From China Digital Space
bèi piáochāng 被嫖娼
To be framed for visiting a prostitute. From the case of muckraker Ou Shaokun, who was detained for five days in March 2015 for allegedly soliciting a prostitute.
Ou Shaokun is a Guangzhou-based activist known for exposing the personal use of public vehicles by uploading photos of license plates to social media. On March 26, 2015, Ou uploaded several photos to Weibo from Shaoshan, Hunan. A supporter later took him to dinner and karaoke in Changsha with Chen Jialuo. A woman from the karaoke parlor came to Ou's hotel room later that evening. She undressed and they began to kiss when the police raided the room, took photos, and detained Ou. Ou now plans to sue for what he claims was a set-up in revenge for exposing official corruption.
Netizens sicced the human flesh search engine on Chen, leading some to suspect that he is the captain of the Changsha Domestic Security Department. This only added to the sense that "Uncle Ou" had been framed. By adding the passive marker (bèi 被) to the verb "solicit a prostitute" (piáochāng 嫖娼), netizens invented a name for the punishment exacted on Ou.
Speculation on Uncle Ou's case was discouraged from media coverage, as leaked propaganda directives from April 7 and April 27 show. One Weibo user lamented:
Duanwanjinlüshi (@段万金律师): I heard the case of Uncle Bo being johnned was banned from reporting. Sigh, even the moonlight will burn you to death. (April 2, 2015)

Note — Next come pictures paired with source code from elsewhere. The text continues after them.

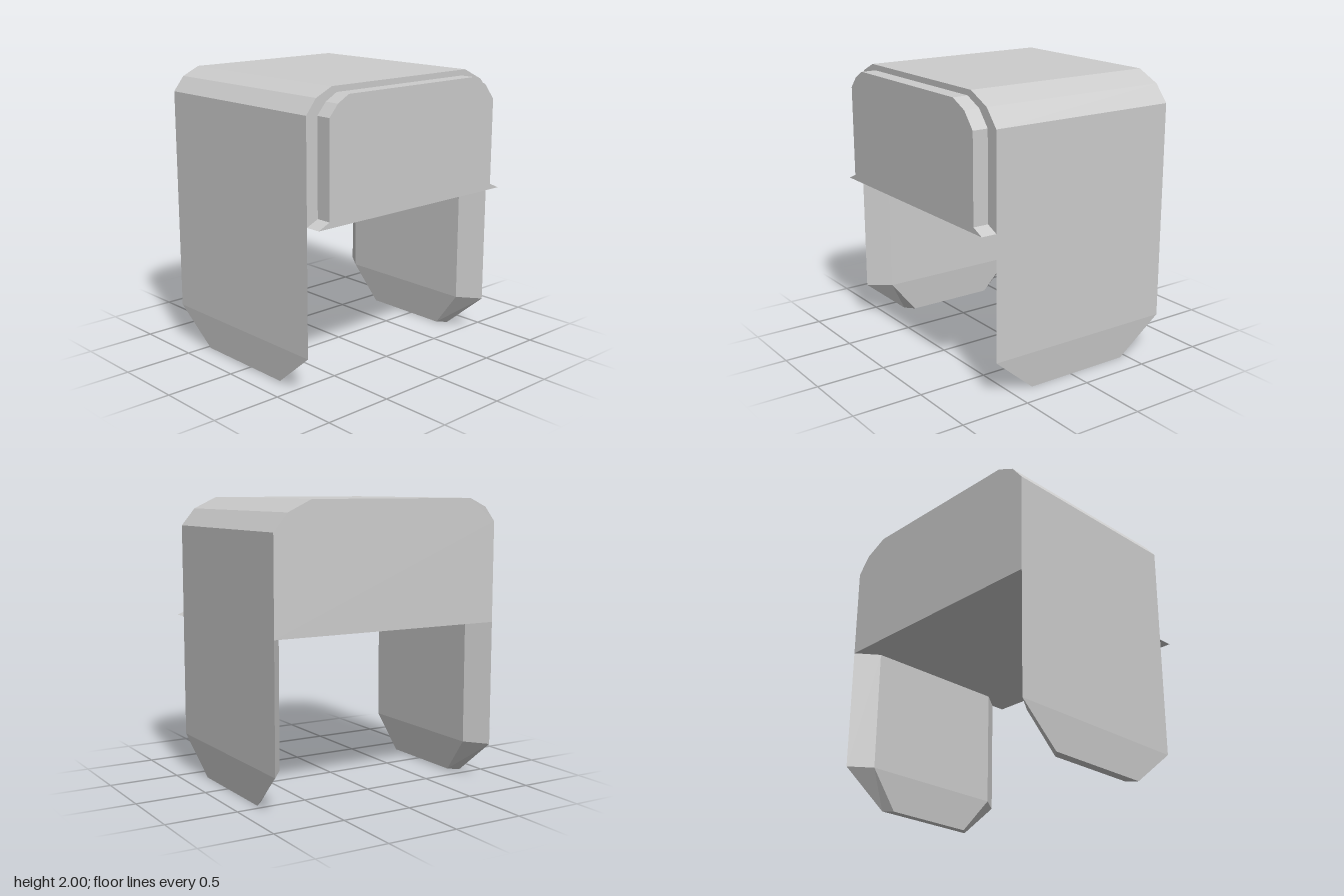
import * as THREE from 'three';

const material = new THREE.MeshStandardMaterial({ color: 0xcccccc, flatShading: true });

function addMesh(group, geometry, name) {
  const mesh = new THREE.Mesh(geometry, material);
  mesh.name = name;
  group.add(mesh);
}

// Solid made from a side outline of [z, y] points, running from x0 to x1
function sideExtrusion(points, x0, x1) {
  const shape = new THREE.Shape(points.map(([z, y]) => new THREE.Vector2(-z, y)));
  const geometry = new THREE.ExtrudeGeometry(shape, { depth: x1 - x0, bevelEnabled: false });
  return geometry.rotateY(Math.PI / 2).translate(x0, 0, 0);
}

// Four-cornered cross-sections joined from bottom to top, with a bottom cap.
// Each level gives y, outer and inner z, and the x range of both faces.
function flapGeometry(levels, side) {
  const rings = levels.map(({ y, outerZ, innerZ, outerX, innerX }) => {
    const ring = [
      [outerX[0], y, side * outerZ], [outerX[1], y, side * outerZ],
      [innerX[1], y, side * innerZ], [innerX[0], y, side * innerZ],
    ];
    return side > 0 ? ring : ring.reverse();
  });
  const positions = [];
  const quad = (a, b, c, d) => positions.push(...a, ...b, ...c, ...a, ...c, ...d);
  for (let k = 0; k < rings.length - 1; k++) {
    const low = rings[k], high = rings[k + 1];
    for (let i = 0; i < 4; i++) {
      const j = (i + 1) % 4;
      quad(low[i], low[j], high[j], high[i]);
    }
  }
  quad(...[...rings[0]].reverse());
  const geometry = new THREE.BufferGeometry();
  geometry.setAttribute('position', new THREE.Float32BufferAttribute(positions, 3));
  geometry.computeVertexNormals();
  return geometry;
}

export function createModel() {
  const group = new THREE.Group();
  group.name = 'bracketCover';

  // Main block with bevelled upper edges
  addMesh(group, sideExtrusion([
    [0.86, 1.14], [0.86, 1.84], [0.78, 1.94], [0.65, 2],
    [-0.59, 2], [-0.76, 1.92], [-0.86, 1.8], [-0.86, 1.14],
  ], -0.76, 0.645), 'body');

  // Inset end plate with a flared lower lip
  addMesh(group, sideExtrusion([
    [0.86, 1.14], [0.77, 1.18], [0.77, 1.83], [0.7, 1.91], [0.61, 1.96],
    [-0.555, 1.96], [-0.68, 1.9], [-0.77, 1.79], [-0.77, 1.18], [-0.86, 1.14],
  ], 0.645, 0.755), 'endPlate');

  // Hanging flaps: chamfered on the inside, tapered at the bottom
  const flaps = [
    { name: 'frontFlap', side: 1, bottomY: 0.01, tipOuter: 0.84, tipInner: 0.775 },
    { name: 'backFlap', side: -1, bottomY: 0, tipOuter: 0.83, tipInner: 0.775 },
  ];
  for (const { name, side, bottomY, tipOuter, tipInner } of flaps) {
    const full = { outerZ: 0.86, innerZ: 0.745, outerX: [-0.76, 0.645], innerX: [-0.605, 0.49] };
    const tip = { outerZ: tipOuter, innerZ: tipInner, outerX: [-0.45, 0.335], innerX: [-0.39, 0.275] };
    addMesh(group, flapGeometry([
      { y: bottomY, ...tip }, { y: 0.265, ...full }, { y: 1.14, ...full },
    ], side), name);
  }
  return group;
}
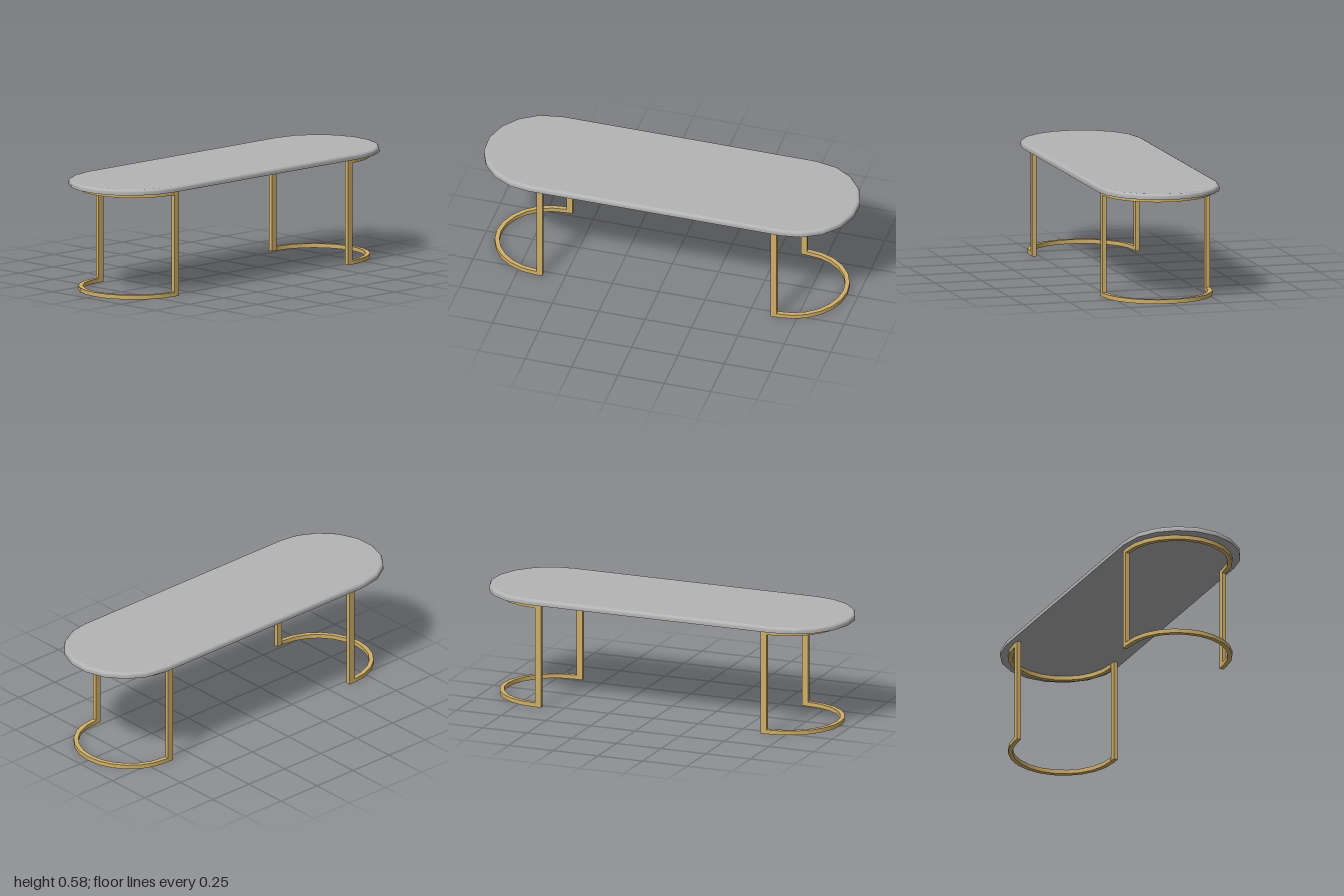
import * as THREE from 'three';
import { toCreasedNormals } from 'three/addons/utils/BufferGeometryUtils.js';

const TOP_Y = 0.585, UNDER_Y = 0.556;

// Pill-shaped outline as [x, z] pairs, clockwise from above
function outline(inset) {
  const r = 0.32 - inset, c = 0.683;
  const right = [0, 22, 42, 62, 82, 102, 122, 142, 162, 180].map((deg) => {
    const a = THREE.MathUtils.degToRad(deg);
    return [c + r * Math.sin(a), -r * Math.cos(a)];
  });
  const left = right.map(([x, z]) => [-x, z]).reverse();
  return [...right, ...left];
}

// Flat convex face filled as a fan
function cap(points, y, up) {
  const pos = [0, y, 0], index = [], n = points.length;
  points.forEach(([x, z]) => pos.push(x, y, z));
  for (let i = 0; i < n; i++) {
    const a = 1 + i, b = 1 + ((i + 1) % n);
    index.push(0, ...(up ? [b, a] : [a, b]));
  }
  return build(pos, index);
}

// Smooth band lofted through [inset, y] profile steps
function rim(profile) {
  const pos = [], index = [], n = outline(0).length;
  profile.forEach(([inset, y]) => outline(inset).forEach(([x, z]) => pos.push(x, y, z)));
  for (let j = 0; j < profile.length - 1; j++) {
    for (let i = 0; i < n; i++) {
      const a = j * n + i, b = j * n + ((i + 1) % n);
      index.push(a, a + n, b, b, a + n, b + n);
    }
  }
  return build(pos, index);
}

function build(pos, index) {
  const g = new THREE.BufferGeometry();
  g.setAttribute('position', new THREE.Float32BufferAttribute(pos, 3));
  g.setIndex(index);
  g.computeVertexNormals();
  return g;
}

export function createModel() {
  const grey = new THREE.MeshStandardMaterial({ color: 0xb4b4b4 });
  grey.name = 'grey stone';
  const gold = new THREE.MeshStandardMaterial({ color: 0xcfb06a });
  gold.name = 'brushed gold';

  const model = new THREE.Group();
  model.name = 'table';
  const add = (parent, name, geometry, material) => {
    const mesh = new THREE.Mesh(geometry, material);
    mesh.name = name;
    parent.add(mesh);
    return mesh;
  };

  // Tabletop: flat faces and a rim rounded along its upper edge
  const tabletop = new THREE.Group();
  tabletop.name = 'tabletop';
  model.add(tabletop);
  const profile = [[0, UNDER_Y], [0, 0.571], [0.002, 0.577], [0.007, 0.583], [0.014, TOP_Y]];
  add(tabletop, 'tabletopRim', rim(profile), grey);
  add(tabletop, 'tabletopSurface', cap(outline(0.014), TOP_Y, true), grey);
  add(tabletop, 'tabletopUnderside', cap(outline(0), UNDER_Y, false), grey);

  // Curved rail: half ring with short straight ends meeting the posts
  const bar = 0.022, postX0 = 0.615, postX1 = 0.648, arcX = 0.655, outer = 0.29;
  const inner = outer - 0.024;
  const shape = new THREE.Shape();
  shape.moveTo(postX1, -outer);
  shape.lineTo(arcX, -outer);
  shape.absarc(arcX, 0, outer, -Math.PI / 2, Math.PI / 2, false);
  shape.lineTo(postX1, outer);
  shape.lineTo(postX1, inner);
  shape.lineTo(arcX, inner);
  shape.absarc(arcX, 0, inner, Math.PI / 2, -Math.PI / 2, true);
  shape.lineTo(postX1, -inner);
  const extruded = new THREE.ExtrudeGeometry(shape, { depth: bar, bevelEnabled: false, curveSegments: 6 });
  extruded.rotateX(Math.PI / 2);
  const rail = toCreasedNormals(extruded, Math.PI / 5);
  const post = new THREE.BoxGeometry(postX1 - postX0, UNDER_Y, bar);

  // One leg frame at each end, the second turned half round
  ['leftLegFrame', 'rightLegFrame'].forEach((name, i) => {
    const frame = new THREE.Group();
    frame.name = name;
    frame.rotation.y = i * Math.PI;
    add(frame, 'footRail', rail, gold).position.y = bar;
    add(frame, 'upperRail', rail, gold).position.y = UNDER_Y;
    for (const side of [-1, 1]) {
      add(frame, 'post', post, gold)
        .position.set((postX0 + postX1) / 2, UNDER_Y / 2, side * (outer - bar / 2));
    }
    model.add(frame);
  });

  return model;
}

Ou's case is similar to that of Chinese-American businessman and Weibo celebrity Charles Xue, who in 2013 was detained for soliciting a prostitute, only to appear on national television confessing to "irresponsibility in spreading information online" several days later. The prostitution charge appeared to be an excuse to publicly shame Xue for his outspokenness online.
See also entrapment and passive era.